• **What you should do**: Your task is to restate every entry below word for word and omit the images.

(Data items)
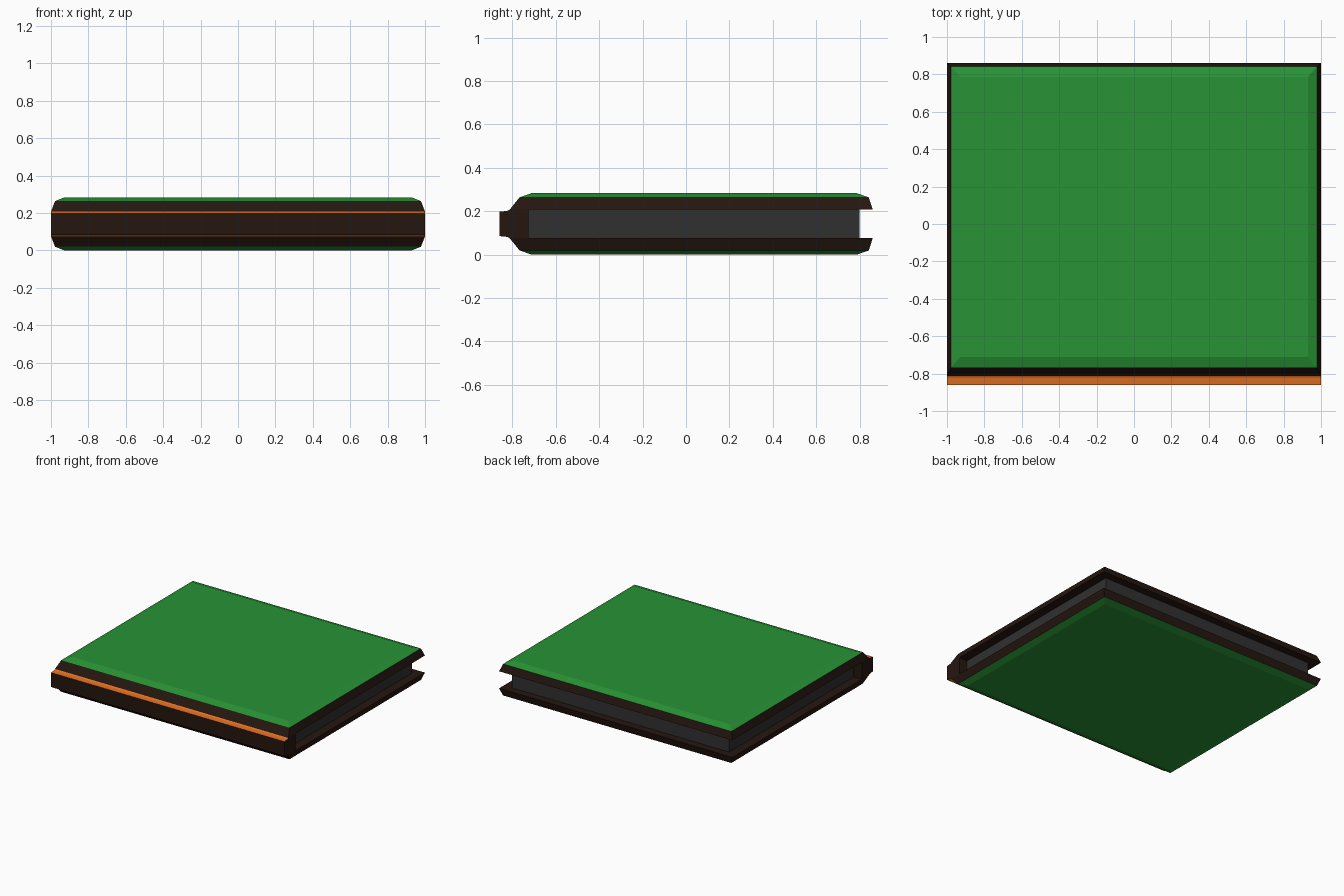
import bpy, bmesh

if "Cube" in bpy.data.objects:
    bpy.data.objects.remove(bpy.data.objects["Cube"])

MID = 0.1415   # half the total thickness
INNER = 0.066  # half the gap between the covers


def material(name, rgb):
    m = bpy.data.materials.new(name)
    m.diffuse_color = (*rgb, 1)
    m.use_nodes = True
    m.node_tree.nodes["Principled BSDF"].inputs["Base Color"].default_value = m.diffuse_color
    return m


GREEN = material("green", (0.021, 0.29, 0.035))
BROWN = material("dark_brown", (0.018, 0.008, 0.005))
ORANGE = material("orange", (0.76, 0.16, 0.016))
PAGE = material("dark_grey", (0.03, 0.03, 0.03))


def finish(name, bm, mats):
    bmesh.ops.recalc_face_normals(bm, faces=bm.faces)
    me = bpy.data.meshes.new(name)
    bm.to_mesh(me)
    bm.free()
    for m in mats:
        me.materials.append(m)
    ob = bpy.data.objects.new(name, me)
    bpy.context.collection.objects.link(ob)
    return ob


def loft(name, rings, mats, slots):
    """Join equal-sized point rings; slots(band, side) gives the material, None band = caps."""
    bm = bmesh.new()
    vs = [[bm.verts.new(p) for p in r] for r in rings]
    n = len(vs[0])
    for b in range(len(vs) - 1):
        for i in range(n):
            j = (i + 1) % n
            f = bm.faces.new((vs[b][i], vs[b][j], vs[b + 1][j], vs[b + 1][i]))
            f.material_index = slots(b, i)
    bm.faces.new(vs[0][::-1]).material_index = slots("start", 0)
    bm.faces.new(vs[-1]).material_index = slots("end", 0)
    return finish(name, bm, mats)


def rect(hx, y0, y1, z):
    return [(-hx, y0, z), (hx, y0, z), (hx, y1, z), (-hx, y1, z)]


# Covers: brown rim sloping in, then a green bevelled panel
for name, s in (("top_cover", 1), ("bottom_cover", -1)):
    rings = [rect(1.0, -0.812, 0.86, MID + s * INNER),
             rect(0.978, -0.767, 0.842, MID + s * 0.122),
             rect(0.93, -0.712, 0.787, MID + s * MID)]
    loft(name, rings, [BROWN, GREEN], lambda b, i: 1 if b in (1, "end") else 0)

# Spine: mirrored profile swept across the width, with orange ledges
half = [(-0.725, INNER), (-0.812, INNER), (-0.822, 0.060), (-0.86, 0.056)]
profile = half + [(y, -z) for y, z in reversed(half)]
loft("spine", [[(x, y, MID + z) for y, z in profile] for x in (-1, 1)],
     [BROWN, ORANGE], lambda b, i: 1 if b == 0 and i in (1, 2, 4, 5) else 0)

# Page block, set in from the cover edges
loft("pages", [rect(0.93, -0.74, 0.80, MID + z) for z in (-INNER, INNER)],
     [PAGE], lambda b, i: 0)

• **Output for this exercise**:
import bpy, bmesh

if "Cube" in bpy.data.objects:
    bpy.data.objects.remove(bpy.data.objects["Cube"])

MID = 0.1415   # half the total thickness
INNER = 0.066  # half the gap between the covers


def material(name, rgb):
    m = bpy.data.materials.new(name)
    m.diffuse_color = (*rgb, 1)
    m.use_nodes = True
    m.node_tree.nodes["Principled BSDF"].inputs["Base Color"].default_value = m.diffuse_color
    return m


GREEN = material("green", (0.021, 0.29, 0.035))
BROWN = material("dark_brown", (0.018, 0.008, 0.005))
ORANGE = material("orange", (0.76, 0.16, 0.016))
PAGE = material("dark_grey", (0.03, 0.03, 0.03))


def finish(name, bm, mats):
    bmesh.ops.recalc_face_normals(bm, faces=bm.faces)
    me = bpy.data.meshes.new(name)
    bm.to_mesh(me)
    bm.free()
    for m in mats:
        me.materials.append(m)
    ob = bpy.data.objects.new(name, me)
    bpy.context.collection.objects.link(ob)
    return ob


def loft(name, rings, mats, slots):
    """Join equal-sized point rings; slots(band, side) gives the material, None band = caps."""
    bm = bmesh.new()
    vs = [[bm.verts.new(p) for p in r] for r in rings]
    n = len(vs[0])
    for b in range(len(vs) - 1):
        for i in range(n):
            j = (i + 1) % n
            f = bm.faces.new((vs[b][i], vs[b][j], vs[b + 1][j], vs[b + 1][i]))
            f.material_index = slots(b, i)
    bm.faces.new(vs[0][::-1]).material_index = slots("start", 0)
    bm.faces.new(vs[-1]).material_index = slots("end", 0)
    return finish(name, bm, mats)


def rect(hx, y0, y1, z):
    return [(-hx, y0, z), (hx, y0, z), (hx, y1, z), (-hx, y1, z)]


# Covers: brown rim sloping in, then a green bevelled panel
for name, s in (("top_cover", 1), ("bottom_cover", -1)):
    rings = [rect(1.0, -0.812, 0.86, MID + s * INNER),
             rect(0.978, -0.767, 0.842, MID + s * 0.122),
             rect(0.93, -0.712, 0.787, MID + s * MID)]
    loft(name, rings, [BROWN, GREEN], lambda b, i: 1 if b in (1, "end") else 0)

# Spine: mirrored profile swept across the width, with orange ledges
half = [(-0.725, INNER), (-0.812, INNER), (-0.822, 0.060), (-0.86, 0.056)]
profile = half + [(y, -z) for y, z in reversed(half)]
loft("spine", [[(x, y, MID + z) for y, z in profile] for x in (-1, 1)],
     [BROWN, ORANGE], lambda b, i: 1 if b == 0 and i in (1, 2, 4, 5) else 0)

# Page block, set in from the cover edges
loft("pages", [rect(0.93, -0.74, 0.80, MID + z) for z in (-INNER, INNER)],
     [PAGE], lambda b, i: 0)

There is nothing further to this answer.